treestand removal

When is the best time to take down your treestands? Well, I can tell you the worst time is after they’ve sat out in the elements for years and the straps are failing, the hardware has rusted, and the safety of the unit has been compromised.

Today’s stands are better than ever, but they are not infallible. Routine maintenance is required, and common sense should always rule the day. Here are three prime times to remove your stands for some off-season tuning.

1. The Last Day You Hunt

Let’s face it: The road to failure was paved with good intentions. It’s easy to say, “I’ll head back out and get that stand later.” It’s much harder to actually follow through with that declaration. Once you’ve hunted a stand for the final time in a season, take it out with you. Plan the final week or so of the season with this goal in mind, hitting a different stand each day.

2. During a Clean-up Weekend

If you’re like me and hang dozens of stands each year, it’s probably not feasible to pull every stand down the last time you hunt out of it, as some stands likely go weeks without being hunted. Because of this, I always reserve the weekend after deer season closes as a “clean-up” weekend. This is when I’ll scout bedding cover and hang my over-winter cameras. I’ll take a UTV (if landowners have approved of its use) and pull out all my stands and climbing sticks. It usually takes a full day and a couple of trips, but when the day is done everything is collected. The stands are then stored inside, out of the weather, and ready for off-season maintenance.

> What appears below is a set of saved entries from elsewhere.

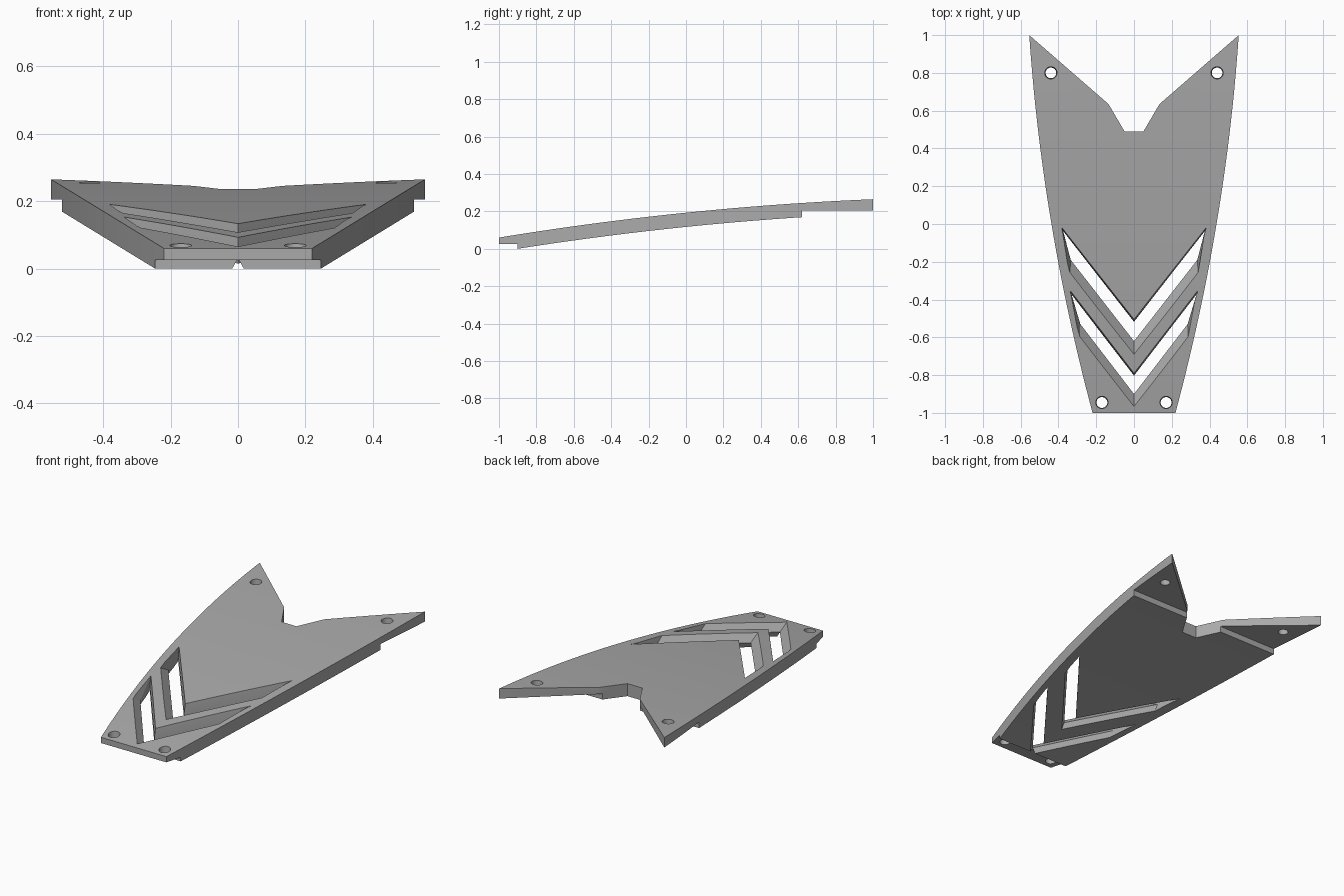
import bpy, bmesh
from math import pi

if "Cube" in bpy.data.objects:
    bpy.data.objects.remove(bpy.data.objects["Cube"])

THICK = 0.076


def top_z(y):
    return 0.193 + 0.1025 * y - 0.0305 * y * y


def half_width(y):
    return 0.437 + 0.1675 * y - 0.05 * y * y


def spread(a, b, n):
    return [a + (b - a) * i / n for i in range(n + 1)]


def finish(name, bm, helper=True):
    bmesh.ops.recalc_face_normals(bm, faces=bm.faces)
    me = bpy.data.meshes.new(name)
    bm.to_mesh(me)
    bm.free()
    ob = bpy.data.objects.new(name, me)
    bpy.context.collection.objects.link(ob)
    ob.hide_render = helper
    if helper:
        ob.display_type = 'WIRE'
    return ob


def prism(name, pts, offset, helper=True):
    # Extrude a closed outline along an offset vector
    bm = bmesh.new()
    face = bm.faces.new([bm.verts.new(p) for p in pts])
    new = bmesh.ops.extrude_face_region(bm, geom=[face])["geom"]
    bmesh.ops.translate(bm, vec=offset, verts=[v for v in new if isinstance(v, bmesh.types.BMVert)])
    return finish(name, bm, helper)


def slot(name, levels):
    # Chevron cutter: each level is depth, tip, side corner, front centre, back centre
    bm = bmesh.new()
    rings = []
    for depth, tip, side, front, back in levels:
        ring = [tip, side, (0, front), (-side[0], side[1]), (-tip[0], tip[1]), (0, back)]
        rings.append([bm.verts.new((x, y, top_z(y) - depth)) for x, y in ring])
    for a, b in zip(rings, rings[1:]):
        for i in range(6):
            j = (i + 1) % 6
            bm.faces.new((a[i], a[j], b[j], b[i]))
    for r in (rings[0], rings[-1]):
        bm.faces.new((r[0], r[1], r[2], r[5]))
        bm.faces.new((r[5], r[2], r[3], r[4]))
    return finish(name, bm)


def hole(name, x, y):
    # Slightly tapered screw hole
    bm = bmesh.new()
    bmesh.ops.create_cone(bm, cap_ends=True, segments=32, radius1=0.023, radius2=0.037, depth=0.16)
    bmesh.ops.translate(bm, vec=(x, y, top_z(y) - 0.03), verts=bm.verts)
    return finish(name, bm)


# Arched plate with stepped mounting ledges at both ends
profile = [(y, top_z(y)) for y in spread(-1.05, 1.05, 42)]
profile += [(1.05, 0.205), (0.62, 0.205)]
profile += [(y, top_z(y) - THICK) for y in spread(0.62, -0.9, 30)]
profile += [(-0.9, 0.025), (-1.05, 0.025)]
plate = prism("curved_cover_plate", [(-0.8, y, z) for y, z in profile], (1.6, 0, 0), False)

# Plan outline with the rear notch
right = [(half_width(y), y) for y in spread(-1, 1, 32)] + [(0.135, 0.635), (0.05, 0.49)]
outline = right + [(-x, y) for x, y in reversed(right)]
plan = prism("plan_outline_cutter", [(x, y, -0.2) for x, y in outline], (0, 0, 0.8))

# Two chevron slots with ridged front walls
cutters = [
    slot("rear_slot_cutter", [
        (-0.02, (0.385, -0.012), (0.342, -0.285), -0.72, -0.501),
        (0.045, (0.376, -0.035), (0.335, -0.19), -0.62, -0.515),
        (0.1, (0.374, -0.04), (0.335, -0.23), -0.66, -0.52)]),
    slot("front_slot_cutter", [
        (-0.02, (0.34, -0.345), (0.288, -0.625), -0.995, -0.786),
        (0.045, (0.332, -0.37), (0.284, -0.53), -0.9, -0.8),
        (0.1, (0.33, -0.375), (0.284, -0.57), -0.94, -0.805)]),
]

# Four screw holes
for s, side in ((1, "left"), (-1, "right")):
    cutters.append(hole(f"rear_{side}_hole_cutter", s * 0.44, 0.8))
    cutters.append(hole(f"front_{side}_hole_cutter", s * 0.17, -0.945))

for cutter, op in [(plan, 'INTERSECT')] + [(c, 'DIFFERENCE') for c in cutters]:
    mod = plate.modifiers.new(cutter.name, 'BOOLEAN')
    mod.operation = op
    mod.solver = 'EXACT'
    mod.object = cutter

# Bake the cuts, then drop the helpers
bpy.context.view_layer.objects.active = plate
plate.select_set(True)
for mod in list(plate.modifiers):
    bpy.ops.object.modifier_apply(modifier=mod.name)
for cutter in [plan] + cutters:
    bpy.data.objects.remove(cutter)

grey = bpy.data.materials.new("plain_grey")
grey.use_nodes = True
colour = (0.4, 0.4, 0.4, 1)
grey.diffuse_color = colour
grey.node_tree.nodes["Principled BSDF"].inputs["Base Color"].default_value = colour
plate.data.materials.clear()
plate.data.materials.append(grey)
for poly in plate.data.polygons:
    poly.material_index = 0
bpy.ops.object.shade_smooth_by_angle(angle=pi / 9)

3. Only When It’s Safe

We see plenty of snow and ice in my home state of Michigan. If a major weather event hits on my scheduled cleanup weekend, I’ll delay until conditions improve. There is no reason to push my luck—getting everything out of the woods as quickly as possible isn’t worth slipping on an icy step or platform and falling. Wait a few days and the sun will shine. Even if temps don’t get above freezing that sunshine will likely clear the ice and snow from your stands.

 About the Author: Tony Hansen manages for and hunts mature whitetails in his home state of Michigan, where sweating the details is the only way to succeed. When not hunting his own properties, he can be found pursuing deer on public land throughout the whitetail’s range. Tony’s writings have appeared in Outdoor Life, Traditional Bowhunter, North American Whitetail, and Bowhunter.